While I do agree that it’s nearly impossible to live years and years in a certain place without somewhat assimilating the local culture and customs, I believe identity is something within you, something that is determined during your childhood and formative years and cannot be erased or exchanged by simply swapping countries. I think about this a lot when I see fellow Venezuelans moving to Spain, to the US and Germany, to places where national identity is present and strong (unlike Belgium, where national identity is diffuse at best). Some Venezuelans tend to see these cultures as more honorable and becoming than our turbulent “Third-World” roots, which they don’t hesitate to belittle (“Yeah, I was born in Venezuela and lived there until now, but my grandfather and Dad are Italian so therefore I’m actually European”). On the other side of the coin, people abroad don’t take your nationality seriously if you’re not wearing a poncho and a straw hat. To my leftist, “socially-conscious” acquaintances, the fact that I like art and fashion and don’t participate in their every rally against whatever social injustice they’re decrying makes me yet another inconsiderate bourgeois sheep. Politically speaking, I’m no extremist: I deplore the backwardness of the right, but I’m also extremely aware of the perils of the far left. It might be weak-spined of me, but I often have a very hard time positioning myself on controversial issues, precisely because I don’t like blindly adhering to whatever point of view that’s . But that’s a tale for another summer.
I see why it’s normal to think that I don’t consider myself more Venezuelan than anything else: I’ve lived abroad for a substantial part of my youth and probably won’t ever live in Venezuela again, I can’t for the life of me dance salsa or reggaeton, and I probably feel more comfortable expressing myself in English than in Spanish. And yeah, I know living elsewhere has changed me, and that essentially I’m as much of a foreigner back home as I am a foreigner abroad. But I could never define myself as anything other than Venezuelan. My parents have raised me in a Venezuelan home, with Venezuelan food and music and traditions, and whenever I see a fellow Venezuelan I can’t but want to reach out to them (which certainly doesn’t happen with Americans or Belgians). The affinity I feel for my compatriots is undeniable; it’s a bond that spawns from shared experience and love for our beautiful, amazing country, a country that is tragically disintegrating without us being able to do much other that watch and wait for the worst.
In today’s world, I think identity is a subject that’s becoming increasingly irrelevant. But I do hope that, no matter where I end up living, I won’t lose sight of where I’m truly from and of all the experiences that have made me who I am. And that I won’t be beyond teaching my future kiddies their fair share of Venezuelan songs and slang.
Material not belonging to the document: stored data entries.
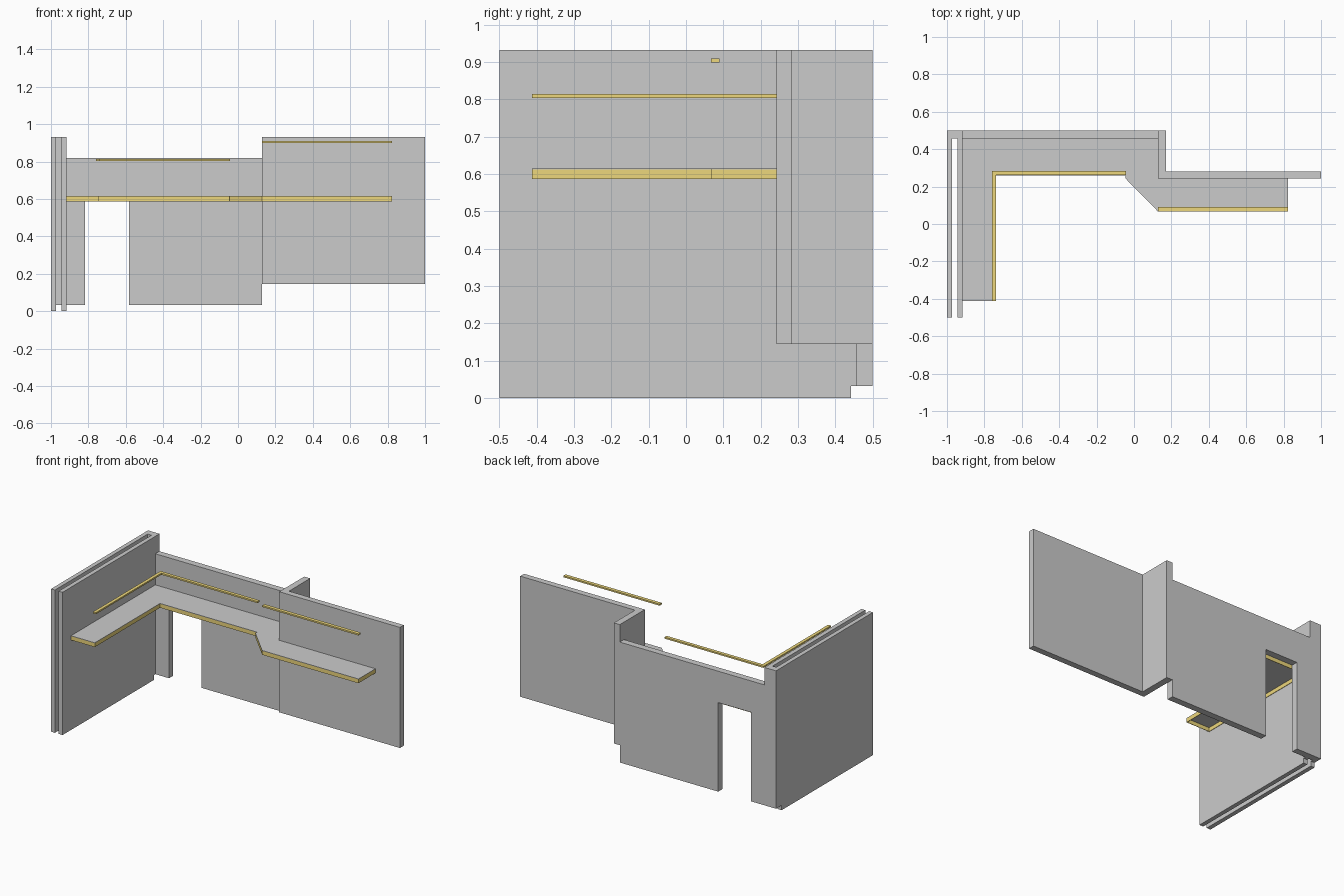
import bpy, bmesh
from mathutils import Vector

if "Cube" in bpy.data.objects:
    bpy.data.objects.remove(bpy.data.objects["Cube"])

yellow = bpy.data.materials.new("warm_yellow")
yellow.diffuse_color = (0.85, 0.68, 0.2, 1)
yellow.use_nodes = True
yellow.node_tree.nodes["Principled BSDF"].inputs["Base Color"].default_value = yellow.diffuse_color


def finish(name, bm, mat=None):
    bmesh.ops.recalc_face_normals(bm, faces=bm.faces)
    me = bpy.data.meshes.new(name)
    bm.to_mesh(me)
    bm.free()
    ob = bpy.data.objects.new(name, me)
    bpy.context.collection.objects.link(ob)
    if mat:
        me.materials.append(mat)
    return ob


def prism(name, pts, axis, lo, hi, mat=None):
    """Extrude a 2D profile along an axis; pts are the other two axes in order."""
    bm = bmesh.new()
    k = "xyz".index(axis)

    def place(p):
        c = list(p)
        c.insert(k, lo)
        return bm.verts.new(c)

    face = bm.faces.new([place(p) for p in pts])
    ext = bmesh.ops.extrude_face_region(bm, geom=[face])
    d = Vector((0, 0, 0))
    d[k] = hi - lo
    bmesh.ops.translate(bm, vec=d, verts=[g for g in ext["geom"] if isinstance(g, bmesh.types.BMVert)])
    return finish(name, bm, mat)


def rect(a0, a1, b0, b1):
    return [(a0, b0), (a1, b0), (a1, b1), (a0, b1)]


TOP = 0.932
BACK = 0.457

# double-leaf side wall, raised slightly at its back end
leaf = [(-0.5, 0), (0.442, 0), (0.442, 0.032), (BACK, 0.032), (BACK, TOP), (-0.5, TOP)]
prism("side_wall_outer_leaf", leaf, "x", -1.0, -0.972)
prism("side_wall_inner_leaf", leaf, "x", -0.945, -0.917)
prism("side_wall_end_cap", rect(-1.0, -0.917, BACK, 0.5), "z", 0.032, TOP)

# back wall with doorway
prism("back_wall", [(-0.917, 0.032), (-0.818, 0.032), (-0.818, 0.613), (-0.583, 0.613),
                    (-0.583, 0.032), (0.128, 0.032), (0.128, 0.818), (-0.917, 0.818)],
      "y", BACK, 0.5)

# stepped-forward wall with its return
prism("forward_wall", [(0.128, 0.242), (1.0, 0.242), (1.0, 0.282), (0.171, 0.282),
                       (0.171, 0.5), (0.128, 0.5)], "z", 0.145, TOP)

# counter: thin grey top over a yellow edge band, open underneath
outline = [(-0.917, -0.413), (-0.745, -0.413), (-0.745, 0.26), (-0.045, 0.26),
           (-0.045, 0.243), (0.128, 0.067), (0.823, 0.067), (0.823, 0.242),
           (0.128, 0.242), (0.128, BACK), (-0.917, BACK)]
prism("counter_top", outline, "z", 0.612, 0.615)

bm = bmesh.new()
low = [bm.verts.new((x, y, 0.587)) for x, y in outline]
high = [bm.verts.new((x, y, 0.612)) for x, y in outline]
for i in range(len(outline)):
    j = (i + 1) % len(outline)
    bm.faces.new((low[i], low[j], high[j], high[i]))
band = finish("counter_edge_band", bm, yellow)
mod = band.modifiers.new("thickness", "SOLIDIFY")
mod.thickness = 0.003
mod.offset = -1
mod.use_even_offset = True

# overhead strips
prism("left_overhead_strip", [(-0.758, -0.413), (-0.737, -0.413), (-0.737, 0.262),
                              (-0.043, 0.262), (-0.043, 0.284), (-0.758, 0.284)],
      "z", 0.804, 0.814, yellow)
prism("right_overhead_strip", rect(0.128, 0.823, 0.067, 0.09), "z", 0.899, 0.909, yellow)
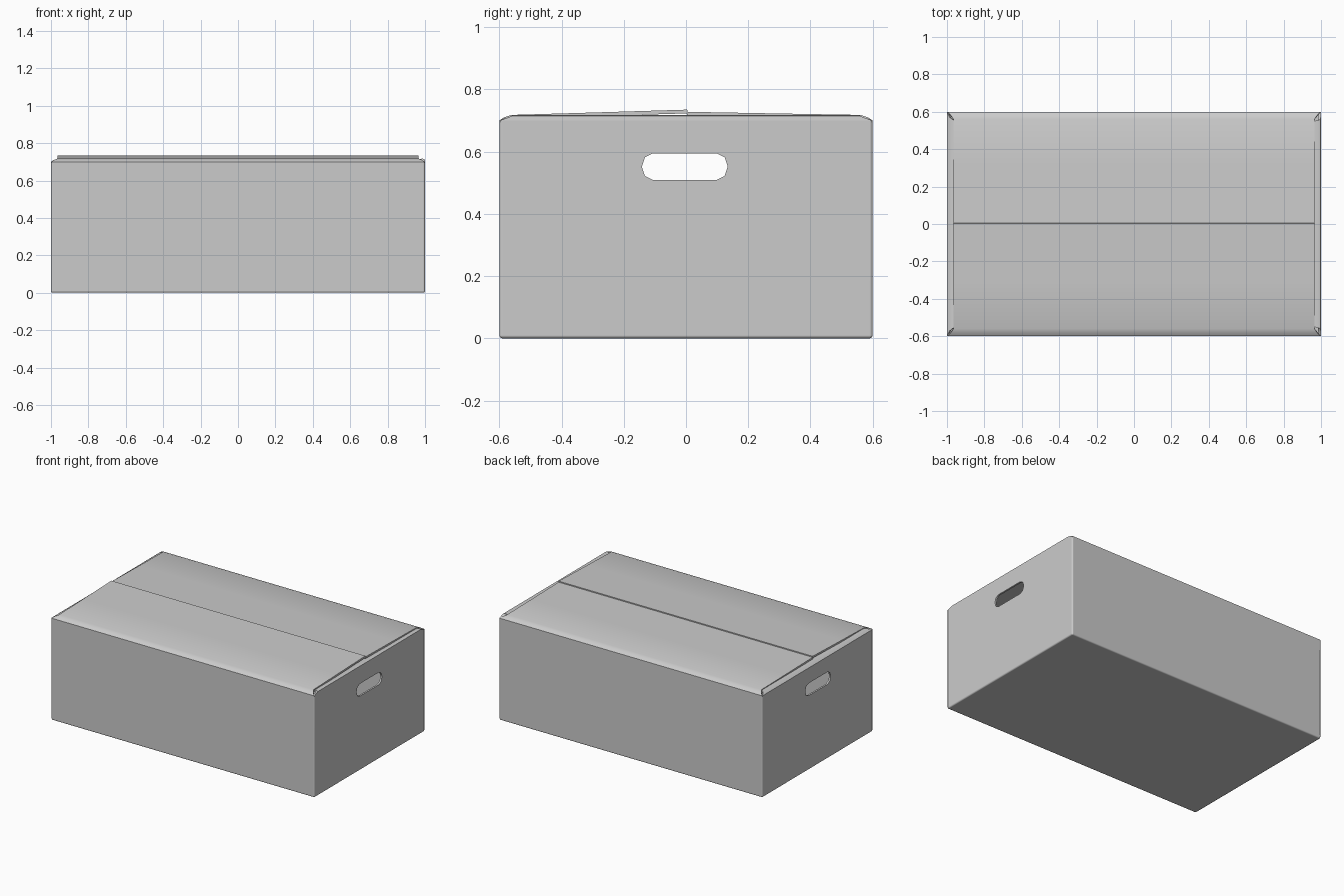
import bpy, bmesh
from mathutils import Vector

if "Cube" in bpy.data.objects:
    bpy.data.objects.remove(bpy.data.objects["Cube"])

T = 0.012          # board thickness
RIM = 0.70         # height of the walls


def make_object(name, bm):
    me = bpy.data.meshes.new(name)
    bm.to_mesh(me)
    bm.free()
    ob = bpy.data.objects.new(name, me)
    bpy.context.collection.objects.link(ob)
    return ob


def activate(ob):
    bpy.ops.object.select_all(action='DESELECT')
    ob.select_set(True)
    bpy.context.view_layer.objects.active = ob


def thicken(ob):
    m = ob.modifiers.new("board", 'SOLIDIFY')
    m.thickness = T
    m.offset = -1
    m.use_even_offset = True
    activate(ob)
    bpy.ops.object.modifier_apply(modifier=m.name)


def smooth(ob, degrees):
    activate(ob)
    bpy.ops.object.shade_smooth_by_angle(angle=degrees * 0.0174533)


# box body: open-topped, soft folded corners
bm = bmesh.new()
bmesh.ops.create_cube(bm, size=1)
for v in bm.verts:
    v.co = Vector((v.co.x * 2, v.co.y * 1.2, (v.co.z + 0.5) * RIM))
bmesh.ops.delete(bm, geom=[f for f in bm.faces if f.normal.z > 0.9], context='FACES_ONLY')
folds = [e for e in bm.edges if len(e.link_faces) == 2]
bmesh.ops.bevel(bm, geom=folds, offset=0.01, segments=2, profile=0.5, affect='EDGES')
body = make_object("box_body", bm)
thicken(body)

# hand holes, cut through both ends
quarter = [(0.138, 0.0), (0.128, 0.030), (0.103, 0.0425)]
outline = (quarter + [(-y, z) for y, z in quarter[::-1]]
           + [(-y, -z) for y, z in quarter[1:]] + [(y, -z) for y, z in quarter[:0:-1]])
bm = bmesh.new()
face = bm.faces.new([bm.verts.new((-1.2, y - 0.004, z + 0.552)) for y, z in outline])
out = bmesh.ops.extrude_face_region(bm, geom=[face])
bmesh.ops.translate(bm, vec=(2.4, 0, 0),
                    verts=[g for g in out["geom"] if isinstance(g, bmesh.types.BMVert)])
bmesh.ops.recalc_face_normals(bm, faces=bm.faces)
cutter = make_object("hand_hole_cutter", bm)
cutter.hide_render = True
cut = body.modifiers.new("hand_holes", 'BOOLEAN')
cut.object = cutter
cut.operation = 'DIFFERENCE'
cut.solver = 'EXACT'
activate(body)
bpy.ops.object.modifier_apply(modifier=cut.name)
bpy.data.objects.remove(cutter)
smooth(body, 50)
wn = body.modifiers.new("flat_panels", 'WEIGHTED_NORMAL')
wn.keep_sharp = True


def flap(name, rows, to_point):
    """Folded sheet; rows are (outward distance, z, half width)."""
    bm = bmesh.new()
    strips = [[bm.verts.new(to_point(d, s * w, z)) for s in (-1, 1)] for d, z, w in rows]
    for a, b in zip(strips, strips[1:]):
        f = bm.faces.new((a[0], a[1], b[1], b[0]))
        f.normal_update()
        if f.normal.z < 0:
            f.normal_flip()
    ob = make_object(name, bm)
    thicken(ob)
    smooth(ob, 50)


# long top flaps; the front one sits slightly higher at the seam
for name, side, peak, end in (("front_flap", -1, 0.735, -0.004), ("back_flap", 1, 0.728, 0.003)):
    rows = [(0.60, RIM, 0.998), (0.585, 0.710, 0.982), (0.56, 0.718, 0.965),
            (0.30, 0.718 + (peak - 0.718) * 0.45, 0.965), (end, peak, 0.965)]
    flap(name, rows, lambda d, w, z, s=side: (w, s * d, z))

# short end flaps tucked under the long ones; the right one stands prouder
left = [(1.0, RIM, 0.598), (0.985, 0.710, 0.57), (0.965, 0.714, 0.555), (0.45, 0.695, 0.55)]
right = [(1.0, RIM, 0.598), (0.998, 0.714, 0.56), (0.985, 0.718, 0.555),
         (0.96, 0.710, 0.55), (0.45, 0.692, 0.55)]
flap("left_end_flap", left, lambda d, w, z: (-d, w, z))
flap("right_end_flap", right, lambda d, w, z: (d, w, z))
Oh, and since I did say this was a mostly serious post: on the subject of culture and identity (heehee) I rediscovered the amazing Face Transformer!
East-Asian and dude me! Yikes on that last one!